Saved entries
══════════════════════════════
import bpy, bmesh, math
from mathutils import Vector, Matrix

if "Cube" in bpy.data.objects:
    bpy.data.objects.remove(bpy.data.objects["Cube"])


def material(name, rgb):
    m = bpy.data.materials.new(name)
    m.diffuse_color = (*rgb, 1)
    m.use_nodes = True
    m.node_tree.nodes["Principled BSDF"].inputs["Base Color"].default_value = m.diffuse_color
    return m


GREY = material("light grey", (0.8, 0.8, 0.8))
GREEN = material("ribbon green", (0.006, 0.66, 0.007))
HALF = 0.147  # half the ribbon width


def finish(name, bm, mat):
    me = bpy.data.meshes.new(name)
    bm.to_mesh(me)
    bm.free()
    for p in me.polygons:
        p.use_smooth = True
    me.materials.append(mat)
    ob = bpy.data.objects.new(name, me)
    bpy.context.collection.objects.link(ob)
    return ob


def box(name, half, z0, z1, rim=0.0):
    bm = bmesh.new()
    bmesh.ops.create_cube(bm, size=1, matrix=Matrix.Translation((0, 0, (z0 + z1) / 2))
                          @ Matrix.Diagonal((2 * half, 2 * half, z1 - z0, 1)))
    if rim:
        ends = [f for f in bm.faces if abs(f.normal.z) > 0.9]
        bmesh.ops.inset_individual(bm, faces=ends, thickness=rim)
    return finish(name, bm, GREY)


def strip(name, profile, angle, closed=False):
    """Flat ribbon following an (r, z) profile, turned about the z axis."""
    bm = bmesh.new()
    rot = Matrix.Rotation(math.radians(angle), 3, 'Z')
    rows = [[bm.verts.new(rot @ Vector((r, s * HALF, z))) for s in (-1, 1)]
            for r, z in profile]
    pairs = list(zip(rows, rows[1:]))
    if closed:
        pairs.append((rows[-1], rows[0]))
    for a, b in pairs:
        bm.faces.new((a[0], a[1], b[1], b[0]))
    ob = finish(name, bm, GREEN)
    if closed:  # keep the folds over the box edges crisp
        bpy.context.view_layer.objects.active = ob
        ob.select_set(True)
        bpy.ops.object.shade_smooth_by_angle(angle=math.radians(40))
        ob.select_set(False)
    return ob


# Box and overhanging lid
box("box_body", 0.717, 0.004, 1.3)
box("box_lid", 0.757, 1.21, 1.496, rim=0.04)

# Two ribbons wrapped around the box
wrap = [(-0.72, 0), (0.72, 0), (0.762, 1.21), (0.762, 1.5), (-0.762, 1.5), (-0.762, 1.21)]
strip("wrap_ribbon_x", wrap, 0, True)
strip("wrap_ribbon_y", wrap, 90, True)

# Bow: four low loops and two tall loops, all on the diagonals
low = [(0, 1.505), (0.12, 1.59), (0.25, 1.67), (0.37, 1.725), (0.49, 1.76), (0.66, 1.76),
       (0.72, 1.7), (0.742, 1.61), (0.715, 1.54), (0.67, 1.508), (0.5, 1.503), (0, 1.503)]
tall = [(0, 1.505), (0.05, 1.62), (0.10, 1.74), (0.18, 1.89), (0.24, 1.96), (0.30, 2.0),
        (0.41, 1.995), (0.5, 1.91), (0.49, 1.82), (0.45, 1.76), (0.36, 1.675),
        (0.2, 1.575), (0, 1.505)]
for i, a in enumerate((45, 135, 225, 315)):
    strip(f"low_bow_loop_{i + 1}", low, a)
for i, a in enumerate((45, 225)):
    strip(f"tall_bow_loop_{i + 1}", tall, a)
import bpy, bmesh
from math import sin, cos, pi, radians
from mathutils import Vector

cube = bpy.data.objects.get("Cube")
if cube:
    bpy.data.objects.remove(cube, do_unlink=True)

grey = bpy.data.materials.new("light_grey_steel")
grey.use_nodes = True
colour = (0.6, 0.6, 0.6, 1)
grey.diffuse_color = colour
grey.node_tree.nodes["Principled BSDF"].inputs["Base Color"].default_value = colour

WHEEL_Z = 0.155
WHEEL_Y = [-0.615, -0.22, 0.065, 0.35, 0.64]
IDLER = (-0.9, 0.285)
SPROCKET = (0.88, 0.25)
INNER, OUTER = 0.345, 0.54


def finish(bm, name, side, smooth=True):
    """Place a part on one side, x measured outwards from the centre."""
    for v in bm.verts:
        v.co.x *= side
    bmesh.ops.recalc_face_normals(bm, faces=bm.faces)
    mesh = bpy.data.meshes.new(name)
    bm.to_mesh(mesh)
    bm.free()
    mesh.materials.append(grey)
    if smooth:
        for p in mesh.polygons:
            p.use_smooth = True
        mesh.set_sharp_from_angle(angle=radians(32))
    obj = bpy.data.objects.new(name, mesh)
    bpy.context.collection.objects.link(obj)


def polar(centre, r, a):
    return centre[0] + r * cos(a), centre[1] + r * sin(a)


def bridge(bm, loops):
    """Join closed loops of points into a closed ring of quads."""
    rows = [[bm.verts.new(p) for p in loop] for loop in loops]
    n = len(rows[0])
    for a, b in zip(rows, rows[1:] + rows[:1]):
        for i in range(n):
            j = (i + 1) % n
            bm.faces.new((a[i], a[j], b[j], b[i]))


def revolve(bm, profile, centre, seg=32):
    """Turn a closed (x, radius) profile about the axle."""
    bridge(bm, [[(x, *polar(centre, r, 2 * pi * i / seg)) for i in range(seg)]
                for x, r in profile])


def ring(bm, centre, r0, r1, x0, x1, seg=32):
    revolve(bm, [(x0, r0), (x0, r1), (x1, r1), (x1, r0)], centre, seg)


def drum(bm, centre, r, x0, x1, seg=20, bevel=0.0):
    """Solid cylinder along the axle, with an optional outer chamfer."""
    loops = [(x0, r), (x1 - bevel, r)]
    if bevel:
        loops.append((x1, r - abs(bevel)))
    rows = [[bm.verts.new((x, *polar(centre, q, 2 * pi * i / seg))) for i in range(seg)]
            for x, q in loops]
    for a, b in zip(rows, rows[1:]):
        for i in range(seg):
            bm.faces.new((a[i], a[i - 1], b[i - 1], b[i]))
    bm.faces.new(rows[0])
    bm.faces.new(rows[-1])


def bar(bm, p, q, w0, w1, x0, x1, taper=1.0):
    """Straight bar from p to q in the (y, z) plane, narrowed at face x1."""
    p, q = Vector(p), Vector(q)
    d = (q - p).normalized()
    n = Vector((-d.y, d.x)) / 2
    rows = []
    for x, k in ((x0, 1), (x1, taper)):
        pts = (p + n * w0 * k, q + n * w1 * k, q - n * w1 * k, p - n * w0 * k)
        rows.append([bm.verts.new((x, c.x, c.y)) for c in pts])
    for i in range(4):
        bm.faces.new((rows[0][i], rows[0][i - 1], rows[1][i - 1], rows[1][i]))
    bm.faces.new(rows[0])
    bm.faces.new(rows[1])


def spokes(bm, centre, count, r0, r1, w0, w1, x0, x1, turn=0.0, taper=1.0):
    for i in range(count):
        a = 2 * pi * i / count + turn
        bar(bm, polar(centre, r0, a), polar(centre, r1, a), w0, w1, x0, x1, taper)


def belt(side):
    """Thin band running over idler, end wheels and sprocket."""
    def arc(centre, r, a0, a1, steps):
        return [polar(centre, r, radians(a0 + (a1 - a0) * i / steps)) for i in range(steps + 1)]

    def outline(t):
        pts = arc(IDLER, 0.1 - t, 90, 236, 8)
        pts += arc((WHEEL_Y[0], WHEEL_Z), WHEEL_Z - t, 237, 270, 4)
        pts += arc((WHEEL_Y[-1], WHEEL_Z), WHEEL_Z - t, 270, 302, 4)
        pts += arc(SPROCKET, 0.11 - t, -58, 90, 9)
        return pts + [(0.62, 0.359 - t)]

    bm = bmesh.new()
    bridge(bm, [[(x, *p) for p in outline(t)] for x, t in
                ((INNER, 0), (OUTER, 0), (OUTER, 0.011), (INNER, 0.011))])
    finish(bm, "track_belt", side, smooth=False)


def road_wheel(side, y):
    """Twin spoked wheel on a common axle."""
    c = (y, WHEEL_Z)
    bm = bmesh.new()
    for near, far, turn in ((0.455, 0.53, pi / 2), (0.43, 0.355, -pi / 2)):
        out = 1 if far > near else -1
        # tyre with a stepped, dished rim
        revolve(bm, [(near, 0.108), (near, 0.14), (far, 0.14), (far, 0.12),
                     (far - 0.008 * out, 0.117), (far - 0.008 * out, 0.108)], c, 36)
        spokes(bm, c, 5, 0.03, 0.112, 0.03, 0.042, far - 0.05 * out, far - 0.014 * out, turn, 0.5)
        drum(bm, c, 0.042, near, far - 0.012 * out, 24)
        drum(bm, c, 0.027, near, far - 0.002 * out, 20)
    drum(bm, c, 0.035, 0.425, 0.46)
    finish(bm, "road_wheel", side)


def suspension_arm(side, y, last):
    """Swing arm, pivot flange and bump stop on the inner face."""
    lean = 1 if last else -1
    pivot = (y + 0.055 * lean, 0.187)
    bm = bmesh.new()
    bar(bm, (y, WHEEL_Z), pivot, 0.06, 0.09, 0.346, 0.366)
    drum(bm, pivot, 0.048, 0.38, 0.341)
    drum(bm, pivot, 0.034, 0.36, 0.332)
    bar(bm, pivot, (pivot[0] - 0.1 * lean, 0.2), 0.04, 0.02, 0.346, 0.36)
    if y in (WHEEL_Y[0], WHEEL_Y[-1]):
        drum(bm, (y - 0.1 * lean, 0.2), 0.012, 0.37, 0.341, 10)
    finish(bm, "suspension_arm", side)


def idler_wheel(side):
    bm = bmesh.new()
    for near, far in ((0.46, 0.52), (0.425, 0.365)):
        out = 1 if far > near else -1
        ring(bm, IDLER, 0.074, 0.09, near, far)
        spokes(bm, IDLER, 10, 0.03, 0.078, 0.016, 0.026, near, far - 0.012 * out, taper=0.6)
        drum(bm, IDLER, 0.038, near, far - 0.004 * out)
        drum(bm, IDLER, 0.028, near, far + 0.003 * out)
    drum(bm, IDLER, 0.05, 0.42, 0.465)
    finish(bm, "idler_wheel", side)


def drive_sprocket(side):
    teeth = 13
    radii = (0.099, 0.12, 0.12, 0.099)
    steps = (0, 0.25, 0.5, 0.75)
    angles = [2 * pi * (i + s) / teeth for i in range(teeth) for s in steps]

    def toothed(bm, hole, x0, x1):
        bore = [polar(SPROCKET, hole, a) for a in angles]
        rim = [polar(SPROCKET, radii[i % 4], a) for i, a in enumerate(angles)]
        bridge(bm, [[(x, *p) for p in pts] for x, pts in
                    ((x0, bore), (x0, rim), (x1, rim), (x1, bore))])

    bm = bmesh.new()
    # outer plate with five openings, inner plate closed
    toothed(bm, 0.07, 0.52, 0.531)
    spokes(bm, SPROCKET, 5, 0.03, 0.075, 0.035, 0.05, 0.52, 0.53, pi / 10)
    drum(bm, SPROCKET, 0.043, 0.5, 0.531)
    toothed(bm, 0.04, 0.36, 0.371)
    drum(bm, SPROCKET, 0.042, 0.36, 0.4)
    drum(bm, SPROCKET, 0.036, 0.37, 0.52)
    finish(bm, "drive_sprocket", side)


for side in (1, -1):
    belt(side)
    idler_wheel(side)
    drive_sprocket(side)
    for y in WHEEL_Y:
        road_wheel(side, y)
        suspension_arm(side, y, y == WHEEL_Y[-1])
══════════════════════════════
**Work to be completed**
For every line of the records with the string "near", add one to a tally; give the final tally alone.

**Reply to the exercise**
11